(Pictures paired with source code)
·····

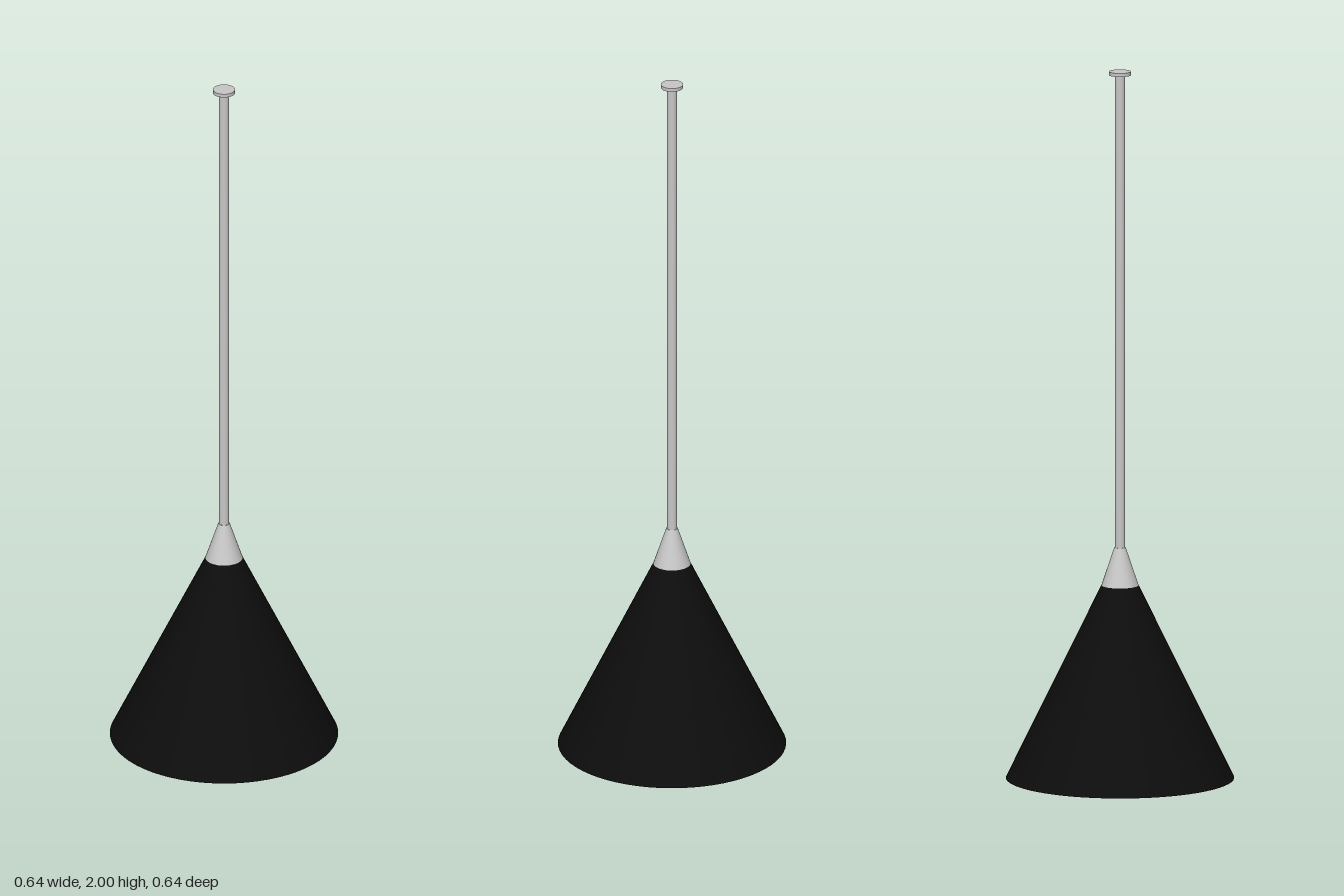
import * as THREE from 'three';

export function createModel() {
  const model = new THREE.Group();
  const material = (name, color) => {
    const m = new THREE.MeshStandardMaterial({ color });
    m.name = name;
    return m;
  };
  const black = material('black', 0x0d0d0d);
  const silver = material('silver', 0xc8c8c8);
  const diffuserGrey = material('diffuser grey', 0xc8c8c8);

  const add = (name, geometry, mat, y = 0) => {
    const mesh = new THREE.Mesh(geometry, mat);
    mesh.name = name;
    mesh.position.y = y;
    model.add(mesh);
    return mesh;
  };
  // Band of a surface of revolution between two [radius, height] points
  const band = (a, b, sides = 64) =>
    new THREE.LatheGeometry([a, b].map(p => new THREE.Vector2(...p)), sides);

  // Conical shade: outer wall, flat rim and recessed inner wall
  add('shadeOuter', band([0.318, 0], [0.052, 0.545]), black);
  add('shadeRim', band([0.275, 0], [0.318, 0]), black);
  add('shadeRecess', band([0.234, 0.05], [0.275, 0]), black);

  // Light diffuser set inside the shade, facing down
  const diffuser = add('diffuser', new THREE.CircleGeometry(0.234, 64), diffuserGrey, 0.05);
  diffuser.rotation.x = Math.PI / 2;

  // Metal collar, hanging rod and ceiling cap
  add('collar', new THREE.CylinderGeometry(0.016, 0.052, 0.107, 32), silver, 0.5985);
  add('rod', new THREE.CylinderGeometry(0.0145, 0.0145, 1.345, 24), silver, 1.3225);
  add('ceilingCap', new THREE.CylinderGeometry(0.031, 0.031, 0.01, 32), silver, 1.995);

  return model;
}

·····

→ **WORK TO BE COMPLETED**: Lines in the data holding the word "const": count them and say how many, nothing more.

→ **YOUR RESPONSE**: 10